The corporate landlord of the dilapidated Kingsley Park apartments has been given a deadline to formulate a redevelopment plan for the World War II-era complex in the heart of Baltimore County's east-side revitalization zone.
In an Aug. 26 letter to Landex Corp. President Judith S. Siegel, Baltimore County Executive James T. Smith Jr. said he was "very encouraged" that she agreed to formally resubmit a redevelopment plan - one that she had threatened to drop.
If Siegel fails to meet the deadline for the 312-apartment complex, Smith "will use all the resources in his power to improve the quality of life for the residents of Kingsley Park," said spokesman Damian O'Doherty. Those resources include, he said, aggressive code violation inspections, legal action and other steps to "put this issue finally to rest."
Now Siegel will have until Nov. 30 to submit a plan with mixed income housing to the county. She will have at least an additional six to nine months for federal housing officials to approve the plan and to refinance the project.
"We were very happy with the reduction of density, the attraction of mixed income families and the provision for some rent-to-ownership offered by your plan," Smith wrote in the letter obtained by The Sun.
The most recent plan offered by Landex "will be an enhancement to the entire community and be in the best interest of the residents," Smith wrote. He also notified U.S. Sen. Barbara A. Mikulski that the county and Siegel made progress "collectively."
Neither she nor her attorney, Leslie M. Pittler, responded to several requests for telephone interviews Friday.
Smith's flowery wording and ultimatum are the latest exchanges in an otherwise acrimonious relationship between Smith and Siegel, who also battled with Smith's predecessor, C.A. Dutch Ruppersberger, over her management of Kingsley Park, a string of run-down apartments financed through a contract with the U.S. Department of Housing and Urban Development.
Kingsley Park sits in the epicenter of what officials call the renaissance of a huge swath of the county's east side encompassing Essex, Middle River and Dundalk, the most ambitious community revitalization in Baltimore County history.
Over the past eight years, more than $800 million in state and county funds have been spent to reinvigorate what came to be a rust belt on the county's waterfront. Part of that change, officials said, was to disperse the high concentration of low-income housing, such as the aging apartment complexes originally constructed for World War II workers.
Two complexes, Riverdale and Villages of Tall Trees, became havens for crime and violence. They were torn down to construct a new housing development, WaterView, and a large public park.
Another development, Hopewell Pointe, is being built a few yards from Kingsley Park's squatting rows of faded brick structures. Farther down the peninsula, developer Leonard P. Berger plans an upscale development in Holly Neck with some Chesapeake Bay-front mansions starting at $1 million
Middle River and Essex improvements include a $68 million, 3.8-mile extension of White Marsh Boulevard to Eastern Boulevard, where more housing and light commercial development will occur after 2006.
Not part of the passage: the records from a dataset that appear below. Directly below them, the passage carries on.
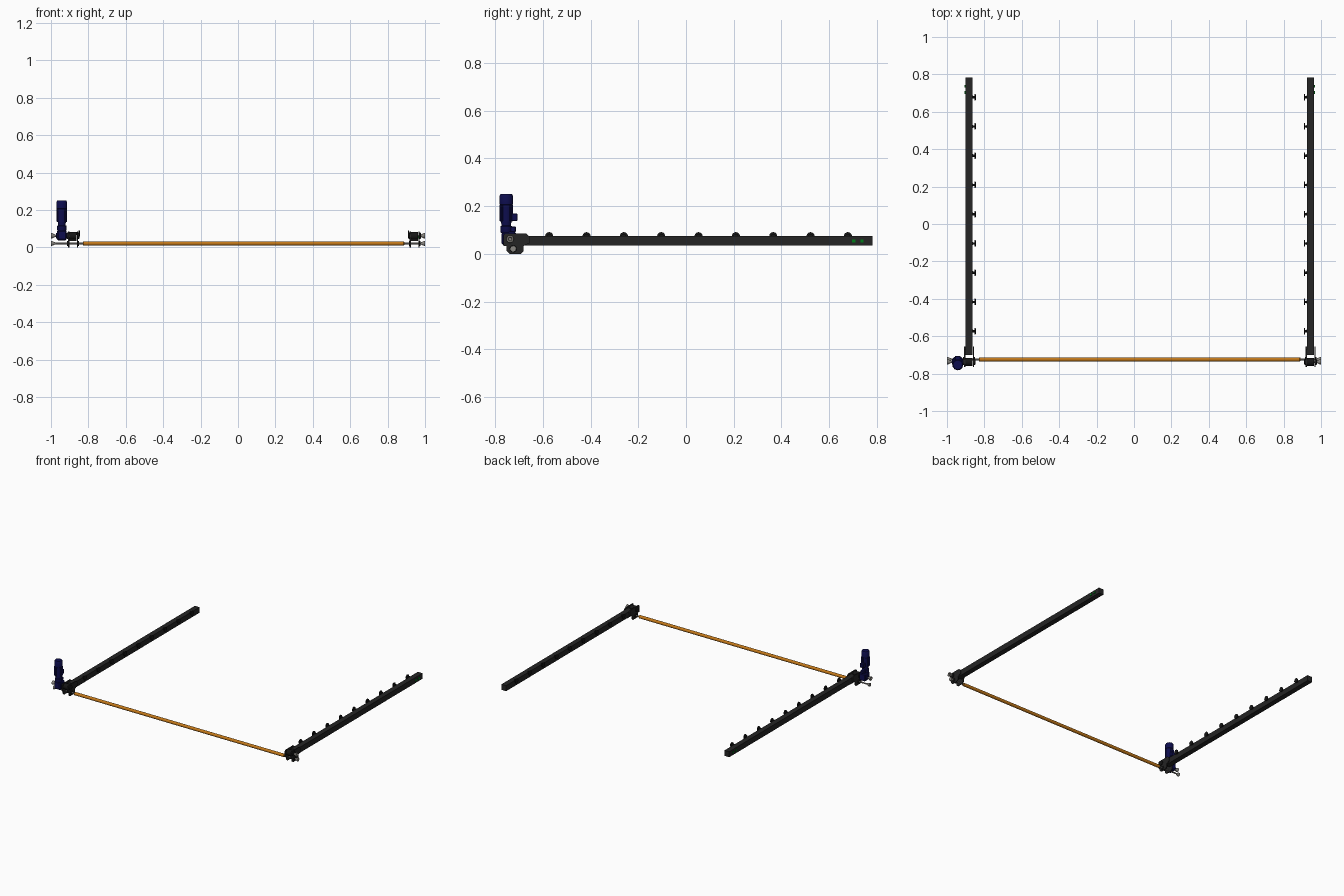
import bpy, bmesh, math
from mathutils import Matrix, Vector

if "Cube" in bpy.data.objects:
    bpy.data.objects.remove(bpy.data.objects["Cube"])


def mat(name, rgb):
    m = bpy.data.materials.new(name)
    m.diffuse_color = (*rgb, 1)
    m.use_nodes = True
    m.node_tree.nodes["Principled BSDF"].inputs["Base Color"].default_value = m.diffuse_color
    return m


DARK = mat("dark_frame", (0.018, 0.018, 0.018))
BLACK = mat("black_plastic", (0.008, 0.008, 0.008))
NAVY = mat("navy_paint", (0.004, 0.004, 0.075))
ORANGE = mat("orange_tube", (0.55, 0.19, 0.01))
STEEL = mat("steel", (0.25, 0.24, 0.22))
GREEN = mat("green_marker", (0.0, 0.2, 0.01))


def finish(name, bm, material, smooth=False):
    bmesh.ops.recalc_face_normals(bm, faces=bm.faces)
    me = bpy.data.meshes.new(name)
    bm.to_mesh(me)
    bm.free()
    ob = bpy.data.objects.new(name, me)
    bpy.context.collection.objects.link(ob)
    me.materials.append(material)
    if smooth:
        bpy.ops.object.select_all(action='DESELECT')
        ob.select_set(True)
        bpy.context.view_layer.objects.active = ob
        bpy.ops.object.shade_smooth_by_angle(angle=math.radians(35))
    return ob


def box(name, x, y, z, material, bevel=0):
    bm = bmesh.new()
    bmesh.ops.create_cube(bm, size=1)
    for v in bm.verts:
        v.co = Vector(((x[0] + x[1]) / 2 + v.co.x * (x[1] - x[0]),
                       (y[0] + y[1]) / 2 + v.co.y * (y[1] - y[0]),
                       (z[0] + z[1]) / 2 + v.co.z * (z[1] - z[0])))
    if bevel:
        bmesh.ops.bevel(bm, geom=bm.edges[:], offset=bevel, segments=1, affect='EDGES')
    return finish(name, bm, material)


def lathe(name, profile, axis, centre, material, n=24):
    """Spin (distance along axis, radius) pairs about an X or Z axis."""
    bm = bmesh.new()
    rings = []
    for t, r in profile:
        ring = []
        for i in range(n):
            a = 2 * math.pi * i / n
            c, s = r * math.cos(a), r * math.sin(a)
            p = (t, centre[0] + c, centre[1] + s) if axis == 'X' else (centre[0] + c, centre[1] + s, t)
            ring.append(bm.verts.new(p))
        rings.append(ring)
    for a, b in zip(rings, rings[1:]):
        for i in range(n):
            j = (i + 1) % n
            bm.faces.new((a[i], a[j], b[j], b[i]))
    bm.faces.new(rings[0])
    bm.faces.new(rings[-1])
    return finish(name, bm, material, True)


def plate(name, outline, x0, x1, material):
    """Extrude a YZ outline along X."""
    bm = bmesh.new()
    f = bm.faces.new([bm.verts.new((x0, y, z)) for y, z in outline])
    r = bmesh.ops.extrude_face_region(bm, geom=[f])
    bmesh.ops.translate(bm, vec=(x1 - x0, 0, 0),
                        verts=[v for v in r['geom'] if isinstance(v, bmesh.types.BMVert)])
    return finish(name, bm, material)


BRACKET = [(-.765, .033), (-.765, .078), (-.758, .085), (-.67, .085), (-.655, .072),
           (-.655, .045), (-.68, .033), (-.68, .012), (-.692, 0), (-.74, 0),
           (-.752, .012), (-.752, .033)]
PULLEY = (-.737, .062)
DRIVE = (-.724, .021)

# two rails; s points from the rail towards the middle of the model
for side, cx, s in (("left", -.882, 1), ("right", .944, -1)):
    end = -s

    # rail body
    box(side + "_rail", (cx - .019, cx + .019), (-.70, .782), (.034, .075), DARK)
    # end bracket: side plates, pulley and bearing housings
    for k, d in (("inner", s), ("outer", -s)):
        plate(f"{side}_{k}_bracket_plate", BRACKET, cx + d * .020, cx + d * .026, DARK)
        lathe(f"{side}_{k}_bearing", [(cx + d * .025, .018), (cx + d * .031, .018), (cx + d * .034, .012)],
              'X', PULLEY, BLACK, 12)
        lathe(f"{side}_{k}_drive_bearing", [(cx + d * .025, .015), (cx + d * .031, .013)],
              'X', DRIVE, BLACK, 12)
    lathe(side + "_end_pulley", [(cx - .019, .021), (cx + .019, .021)], 'X', PULLEY, BLACK)

    # upper axle with flared end
    lathe(side + "_axle", [(cx, .005), (end * .975, .005)], 'X', PULLEY, STEEL, 16)
    lathe(side + "_axle_flare", [(end * .972, .005), (end * .978, .006), (end * .996, .015),
                                 (end, .015), (end, .009), (end * .992, .006)], 'X', PULLEY, STEEL)
    # lower drive shaft end with collar
    lathe(side + "_shaft_end", [(s * -.82, .005), (end * .99, .005)], 'X', DRIVE, STEEL, 16)
    lathe(side + "_shaft_collar", [(end * .976, .005), (end * .995, .013), (end, .013)],
          'X', DRIVE, STEEL)

    # guide wheels along the inner edge
    for i in range(9):
        c = (-.573 + i * .1564, .074)
        lathe(f"{side}_guide_wheel_{i + 1}",
              [(cx + s * .018, .010), (cx + s * .022, .006), (cx + s * .029, .006),
               (cx + s * .030, .017), (cx + s * .035, .017), (cx + s * .036, .015)],
              'X', c, BLACK, 16)
    # green markers on the outer face
    for i, y in enumerate((.703, .737)):
        xs = sorted((cx - s * .018, cx - s * .024))
        box(f"{side}_marker_{i + 1}", xs, (y - .007, y + .007), (.048, .061), GREEN)

# orange cross tube
lathe("cross_tube", [(-.83, .008), (-.826, .0115), (.886, .0115), (.89, .008)], 'X', DRIVE, ORANGE)

# motor: gearbox, flange, ribbed body and terminal box
M = (-.942, -.753)
box("gearbox", (-.967, -.917), (-.772, -.712), (.038, .092), NAVY, .006)
lathe("gearbox_hub", [(-.974, .014), (-.910, .014)], 'X', PULLEY, NAVY)
lathe("motor_flange", [(.088, .022), (.094, .025), (.115, .025), (.118, .020), (.140, .022)],
      'Z', M, NAVY)
box("flange_lug", (-.956, -.928), (-.75, -.712), (.090, .115), NAVY, .004)
lathe("motor_body", [(.134, .020), (.136, .0265), (.205, .0265), (.207, .0285),
                     (.243, .0285), (.250, .024)], 'Z', M, NAVY)
box("terminal_box", (-.957, -.927), (-.74, -.706), (.138, .168), NAVY, .002)
bm = bmesh.new()
for i in range(20):
    m = (Matrix.Translation((M[0], M[1], .171)) @ Matrix.Rotation(2 * math.pi * i / 20, 4, 'Z')
         @ Matrix.Translation((.026, 0, 0)) @ Matrix.Diagonal((.006, .003, .066, 1)))
    bmesh.ops.create_cube(bm, size=1, matrix=m)
finish("cooling_fins", bm, NAVY)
Earlier this month, Siegel backed out of an agreement with the county to formulate a blueprint for modernizing Kingsley Park, a complex rife with drug-related crime and where many of the hundreds of residents complain of substandard living conditions.
Siegel, while attempting to refinance her HUD loan that expires today, told the county government that she would reduce housing density but wanted to extend her apartment rentals until an undetermined time when she had a solid redevelopment plan.
That move would have delayed the refurbishing of Kingsley Park, leaving tenants uncertain of their futures and jeopardizing the revitalization of Middle River and Essex.
By modest estimates, Landex makes about $2.3 million annually under the HUD contract.
When she was informed by the county that a long-term extension was not acceptable, Siegel threatened to seek a new, less complicated 30-year mortgage loan through HUD. County government sources who must still work with Siegel said Smith was furious at her move.
In a letter to county Councilmen Joseph Bartenfelder and John Olszewski - who represent the county's east side and have communicated with Siegel - Smith wrote "an additional extension, under the guise of redevelopment plans or otherwise, is unacceptable."
After a stormy meeting in Towson last week involving Smith, Siegel, county and HUD officials, and subsequent negotiations, Smith sent his letter to Siegel.
By week's end, the redevelopment of Kingsley Park appeared back on course. County officials said Friday that they have plans to help the residents relocate if that happens.
And county rental inspection officials said they will continue to examine the units at Kingsley Park guided by "minimum" mandatory federal guidelines. Inspections are made before a tenant moves into a subsidized apartment and after a resident complains to the county.
Residents of Kingsley Park have complained for years of poor maintenance and questionable inspection practices. Among the passing grades for apartment complexes such as theirs, according to HUD regulations used by a county inspector, holes in a wall are acceptable if they are 8 inches by 11 inches or smaller.